[Saved data entries]
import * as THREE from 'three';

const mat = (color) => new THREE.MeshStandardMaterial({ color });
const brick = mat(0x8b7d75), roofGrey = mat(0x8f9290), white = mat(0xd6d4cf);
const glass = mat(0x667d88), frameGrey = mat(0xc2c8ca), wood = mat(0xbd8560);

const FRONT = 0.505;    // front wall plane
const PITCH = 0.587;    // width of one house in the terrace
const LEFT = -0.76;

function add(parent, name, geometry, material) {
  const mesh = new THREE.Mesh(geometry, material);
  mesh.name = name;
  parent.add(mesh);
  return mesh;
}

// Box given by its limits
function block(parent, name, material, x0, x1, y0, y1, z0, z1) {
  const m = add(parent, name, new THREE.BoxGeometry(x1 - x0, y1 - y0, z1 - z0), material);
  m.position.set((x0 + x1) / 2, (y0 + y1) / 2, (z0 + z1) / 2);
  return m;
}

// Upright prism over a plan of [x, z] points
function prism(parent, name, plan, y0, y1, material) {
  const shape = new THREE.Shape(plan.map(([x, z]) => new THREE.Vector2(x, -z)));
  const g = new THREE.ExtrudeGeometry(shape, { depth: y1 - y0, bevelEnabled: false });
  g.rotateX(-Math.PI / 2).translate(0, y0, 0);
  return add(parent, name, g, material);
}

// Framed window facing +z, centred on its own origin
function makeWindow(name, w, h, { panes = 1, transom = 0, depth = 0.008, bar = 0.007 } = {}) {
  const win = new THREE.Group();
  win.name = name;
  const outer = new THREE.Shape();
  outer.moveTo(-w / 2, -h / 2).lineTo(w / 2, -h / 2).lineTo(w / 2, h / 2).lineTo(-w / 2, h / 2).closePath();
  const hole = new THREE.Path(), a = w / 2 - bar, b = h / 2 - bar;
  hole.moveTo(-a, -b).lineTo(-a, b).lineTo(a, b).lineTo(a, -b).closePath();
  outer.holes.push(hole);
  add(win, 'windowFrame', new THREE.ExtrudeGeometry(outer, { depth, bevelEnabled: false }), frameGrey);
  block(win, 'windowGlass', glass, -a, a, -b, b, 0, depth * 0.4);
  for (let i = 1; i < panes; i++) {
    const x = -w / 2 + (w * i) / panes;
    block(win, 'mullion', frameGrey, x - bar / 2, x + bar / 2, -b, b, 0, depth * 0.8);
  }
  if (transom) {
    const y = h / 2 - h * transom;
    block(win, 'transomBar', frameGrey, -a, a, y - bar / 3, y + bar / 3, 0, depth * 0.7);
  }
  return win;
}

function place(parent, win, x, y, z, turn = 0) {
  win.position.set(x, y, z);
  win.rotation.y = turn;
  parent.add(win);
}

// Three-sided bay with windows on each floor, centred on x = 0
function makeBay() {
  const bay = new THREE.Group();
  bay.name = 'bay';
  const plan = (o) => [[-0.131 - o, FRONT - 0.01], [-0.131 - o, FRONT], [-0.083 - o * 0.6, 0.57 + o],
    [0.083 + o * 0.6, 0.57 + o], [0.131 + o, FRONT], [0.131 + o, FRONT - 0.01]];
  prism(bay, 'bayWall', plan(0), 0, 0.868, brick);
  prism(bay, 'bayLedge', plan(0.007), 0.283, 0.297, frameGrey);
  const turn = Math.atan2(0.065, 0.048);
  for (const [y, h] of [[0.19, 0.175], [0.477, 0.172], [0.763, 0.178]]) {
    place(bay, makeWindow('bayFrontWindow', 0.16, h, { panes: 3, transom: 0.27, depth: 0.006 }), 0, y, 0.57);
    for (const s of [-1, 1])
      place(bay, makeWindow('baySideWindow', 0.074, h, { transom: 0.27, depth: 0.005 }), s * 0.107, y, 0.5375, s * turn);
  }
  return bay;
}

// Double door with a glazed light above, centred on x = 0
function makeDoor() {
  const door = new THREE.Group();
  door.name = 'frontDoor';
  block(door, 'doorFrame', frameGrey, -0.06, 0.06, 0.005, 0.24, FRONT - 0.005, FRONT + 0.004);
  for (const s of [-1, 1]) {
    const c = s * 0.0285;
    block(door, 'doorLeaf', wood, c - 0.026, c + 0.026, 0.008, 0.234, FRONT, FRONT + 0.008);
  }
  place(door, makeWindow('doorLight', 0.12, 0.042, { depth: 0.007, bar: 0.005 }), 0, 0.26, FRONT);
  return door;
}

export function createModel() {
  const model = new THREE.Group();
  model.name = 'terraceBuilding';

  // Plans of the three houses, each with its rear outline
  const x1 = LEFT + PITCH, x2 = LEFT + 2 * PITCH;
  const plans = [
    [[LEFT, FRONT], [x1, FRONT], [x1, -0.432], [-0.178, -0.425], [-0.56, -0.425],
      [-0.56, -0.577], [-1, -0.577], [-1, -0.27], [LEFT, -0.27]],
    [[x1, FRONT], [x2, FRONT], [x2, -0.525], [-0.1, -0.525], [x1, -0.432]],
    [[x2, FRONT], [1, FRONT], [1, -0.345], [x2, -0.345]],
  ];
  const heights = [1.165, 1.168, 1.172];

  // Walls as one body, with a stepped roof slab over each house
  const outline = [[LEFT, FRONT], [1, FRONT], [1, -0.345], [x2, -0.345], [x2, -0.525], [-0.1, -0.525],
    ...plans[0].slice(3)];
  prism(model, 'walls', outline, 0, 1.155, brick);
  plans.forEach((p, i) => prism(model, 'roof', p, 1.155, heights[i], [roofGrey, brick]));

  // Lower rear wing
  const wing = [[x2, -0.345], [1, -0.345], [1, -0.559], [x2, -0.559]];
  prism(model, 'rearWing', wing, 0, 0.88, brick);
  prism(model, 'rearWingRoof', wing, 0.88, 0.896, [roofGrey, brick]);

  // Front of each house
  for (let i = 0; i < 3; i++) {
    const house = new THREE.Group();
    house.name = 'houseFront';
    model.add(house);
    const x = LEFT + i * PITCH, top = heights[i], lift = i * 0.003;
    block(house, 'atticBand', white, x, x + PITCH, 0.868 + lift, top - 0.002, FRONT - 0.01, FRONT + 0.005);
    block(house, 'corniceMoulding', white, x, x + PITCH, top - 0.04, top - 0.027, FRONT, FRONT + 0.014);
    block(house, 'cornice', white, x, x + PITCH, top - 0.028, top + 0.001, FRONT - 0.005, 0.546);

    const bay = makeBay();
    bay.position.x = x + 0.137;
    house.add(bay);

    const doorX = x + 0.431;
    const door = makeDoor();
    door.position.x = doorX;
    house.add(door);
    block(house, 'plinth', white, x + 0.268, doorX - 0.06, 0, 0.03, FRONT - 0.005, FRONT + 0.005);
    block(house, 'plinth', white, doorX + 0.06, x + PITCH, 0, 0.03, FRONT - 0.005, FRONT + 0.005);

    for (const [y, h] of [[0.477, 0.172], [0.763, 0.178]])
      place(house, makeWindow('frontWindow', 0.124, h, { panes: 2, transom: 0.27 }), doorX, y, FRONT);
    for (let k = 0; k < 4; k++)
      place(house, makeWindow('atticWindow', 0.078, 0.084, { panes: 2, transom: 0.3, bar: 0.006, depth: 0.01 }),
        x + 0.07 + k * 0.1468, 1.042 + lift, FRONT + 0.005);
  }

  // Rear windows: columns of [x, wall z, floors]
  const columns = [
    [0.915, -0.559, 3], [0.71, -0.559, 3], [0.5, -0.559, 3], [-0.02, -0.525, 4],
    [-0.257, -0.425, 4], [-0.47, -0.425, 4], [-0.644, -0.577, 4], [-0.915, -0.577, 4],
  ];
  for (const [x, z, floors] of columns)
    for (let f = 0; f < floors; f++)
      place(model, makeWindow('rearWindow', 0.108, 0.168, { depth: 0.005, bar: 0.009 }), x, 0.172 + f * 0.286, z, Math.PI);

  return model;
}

* * *

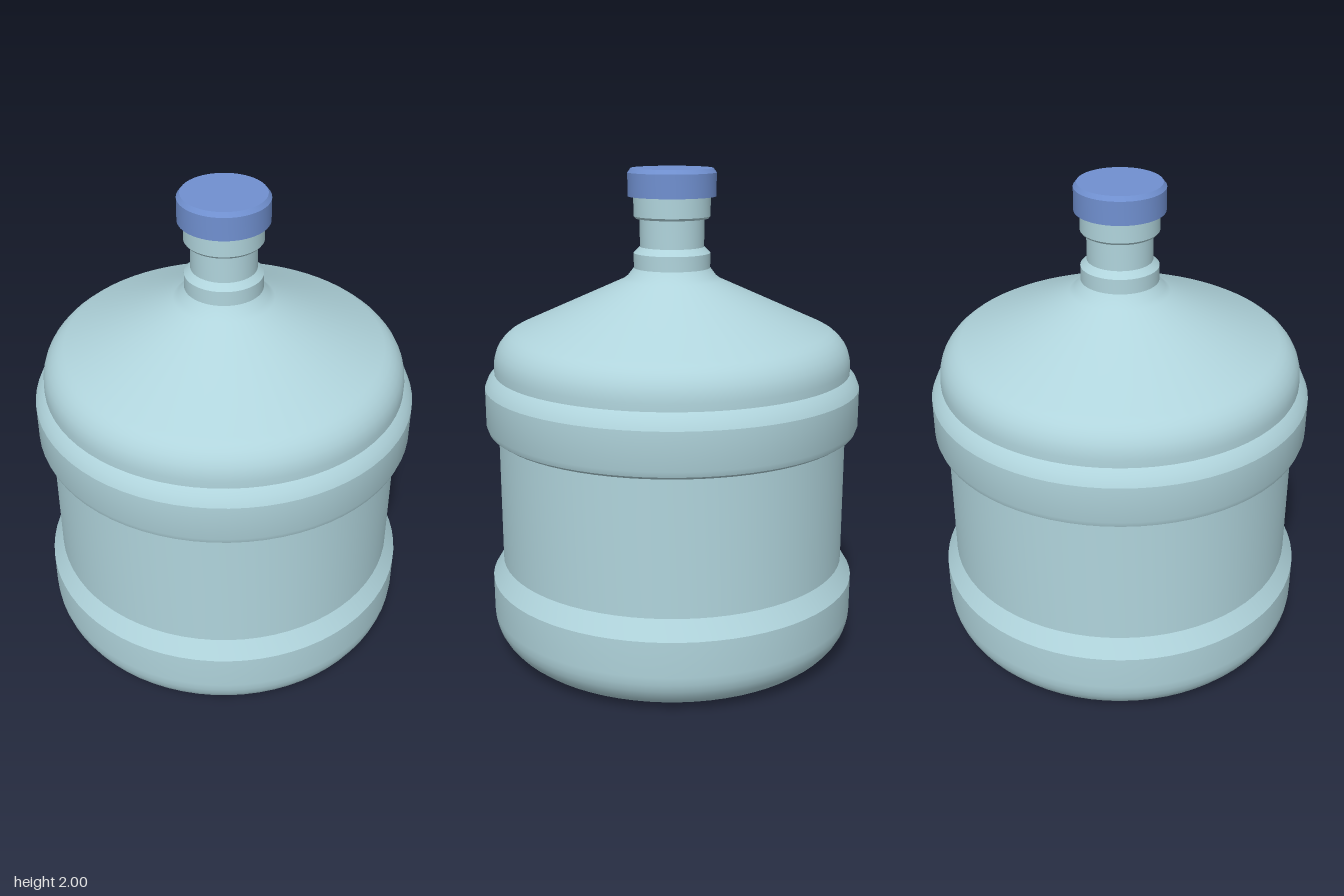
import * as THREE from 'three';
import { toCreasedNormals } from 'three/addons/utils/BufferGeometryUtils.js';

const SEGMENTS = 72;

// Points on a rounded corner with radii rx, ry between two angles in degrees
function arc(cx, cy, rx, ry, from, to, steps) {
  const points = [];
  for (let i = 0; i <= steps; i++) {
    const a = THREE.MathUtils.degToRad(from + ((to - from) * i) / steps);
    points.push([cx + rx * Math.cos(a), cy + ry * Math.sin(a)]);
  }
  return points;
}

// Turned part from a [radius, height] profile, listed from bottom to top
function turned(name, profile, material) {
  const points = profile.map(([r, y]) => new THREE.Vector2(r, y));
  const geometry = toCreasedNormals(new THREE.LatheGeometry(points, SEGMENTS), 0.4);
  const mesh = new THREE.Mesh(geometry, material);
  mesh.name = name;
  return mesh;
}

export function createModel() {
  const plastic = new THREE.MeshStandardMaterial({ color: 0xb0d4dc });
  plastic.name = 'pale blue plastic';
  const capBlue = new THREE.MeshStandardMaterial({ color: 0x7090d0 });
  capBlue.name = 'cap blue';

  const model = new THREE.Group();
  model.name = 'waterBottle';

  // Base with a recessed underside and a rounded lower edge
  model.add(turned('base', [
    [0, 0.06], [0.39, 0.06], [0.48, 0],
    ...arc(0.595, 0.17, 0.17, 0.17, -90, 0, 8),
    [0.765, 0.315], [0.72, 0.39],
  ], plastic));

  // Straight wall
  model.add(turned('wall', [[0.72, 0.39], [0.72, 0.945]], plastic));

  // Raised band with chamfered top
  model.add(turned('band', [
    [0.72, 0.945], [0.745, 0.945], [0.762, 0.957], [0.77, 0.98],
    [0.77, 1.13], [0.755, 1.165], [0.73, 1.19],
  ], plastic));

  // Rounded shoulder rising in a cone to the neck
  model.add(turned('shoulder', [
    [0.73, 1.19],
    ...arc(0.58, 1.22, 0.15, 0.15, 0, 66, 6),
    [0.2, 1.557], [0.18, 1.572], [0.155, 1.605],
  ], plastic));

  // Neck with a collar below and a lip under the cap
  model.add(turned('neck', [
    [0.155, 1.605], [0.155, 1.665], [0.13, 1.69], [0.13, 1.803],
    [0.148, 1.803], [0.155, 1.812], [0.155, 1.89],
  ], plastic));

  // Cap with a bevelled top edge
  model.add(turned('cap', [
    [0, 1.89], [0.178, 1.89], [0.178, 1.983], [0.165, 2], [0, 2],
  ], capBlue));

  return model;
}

* * *

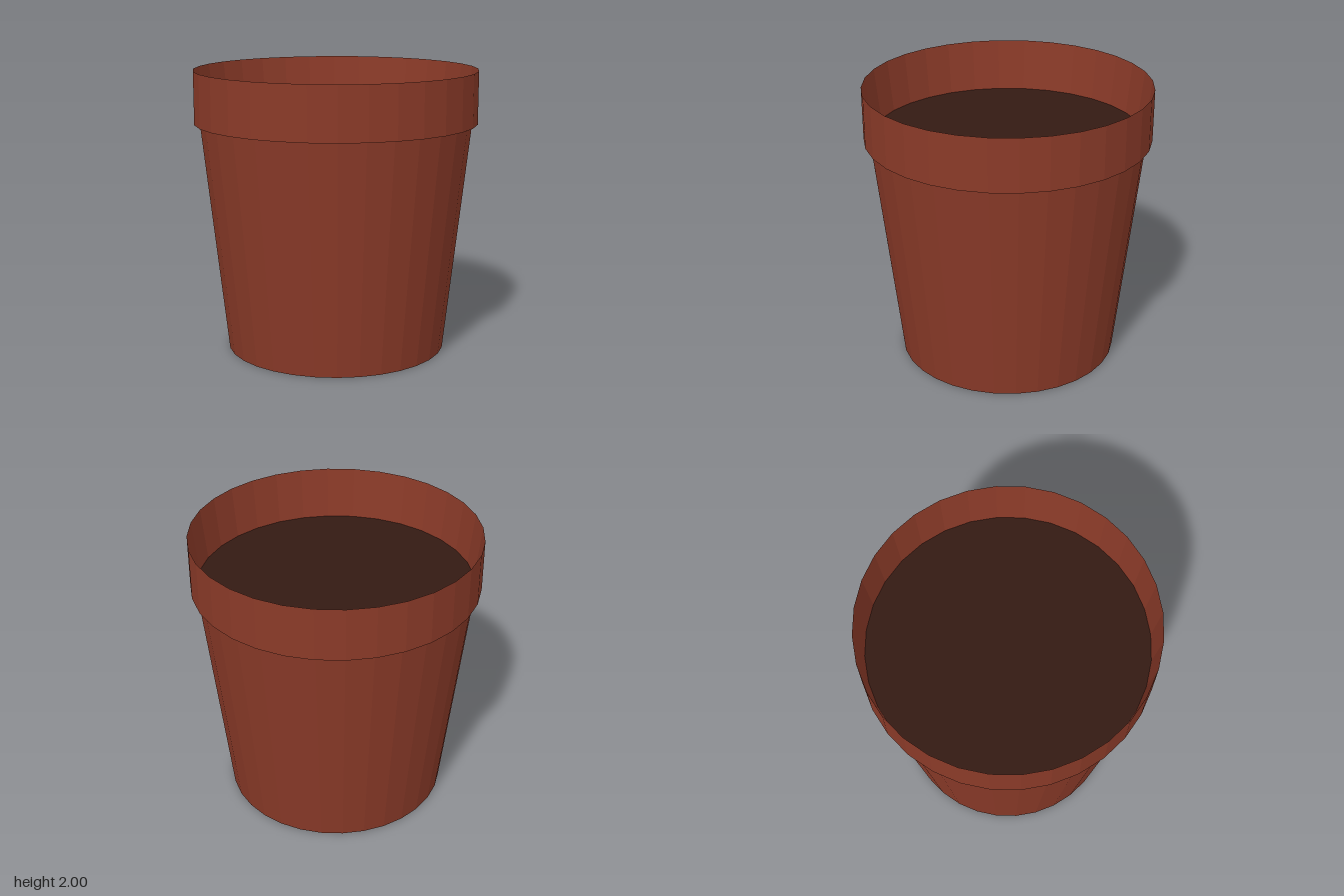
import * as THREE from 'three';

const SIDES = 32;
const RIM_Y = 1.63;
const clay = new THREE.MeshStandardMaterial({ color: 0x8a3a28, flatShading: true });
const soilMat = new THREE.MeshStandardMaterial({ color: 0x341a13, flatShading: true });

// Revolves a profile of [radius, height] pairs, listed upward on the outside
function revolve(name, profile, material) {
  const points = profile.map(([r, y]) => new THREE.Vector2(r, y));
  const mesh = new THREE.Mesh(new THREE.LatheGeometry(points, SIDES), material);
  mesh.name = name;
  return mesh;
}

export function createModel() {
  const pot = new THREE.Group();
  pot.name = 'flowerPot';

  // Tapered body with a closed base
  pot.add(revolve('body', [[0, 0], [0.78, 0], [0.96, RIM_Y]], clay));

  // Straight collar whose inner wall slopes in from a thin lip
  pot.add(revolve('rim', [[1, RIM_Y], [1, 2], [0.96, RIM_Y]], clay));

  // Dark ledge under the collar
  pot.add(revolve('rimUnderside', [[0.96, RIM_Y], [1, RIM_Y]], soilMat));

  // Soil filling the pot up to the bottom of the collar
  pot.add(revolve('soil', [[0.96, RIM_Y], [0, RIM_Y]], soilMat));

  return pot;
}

__Your assignment__
If a line in the records includes the string "with", copy it.

__Finished task__
// Three-sided bay with windows on each floor, centred on x = 0
// Double door with a glazed light above, centred on x = 0
  // Plans of the three houses, each with its rear outline
  // Walls as one body, with a stepped roof slab over each house
// Points on a rounded corner with radii rx, ry between two angles in degrees
  // Base with a recessed underside and a rounded lower edge
  // Raised band with chamfered top
  // Neck with a collar below and a lip under the cap
  // Cap with a bevelled top edge
  // Tapered body with a closed base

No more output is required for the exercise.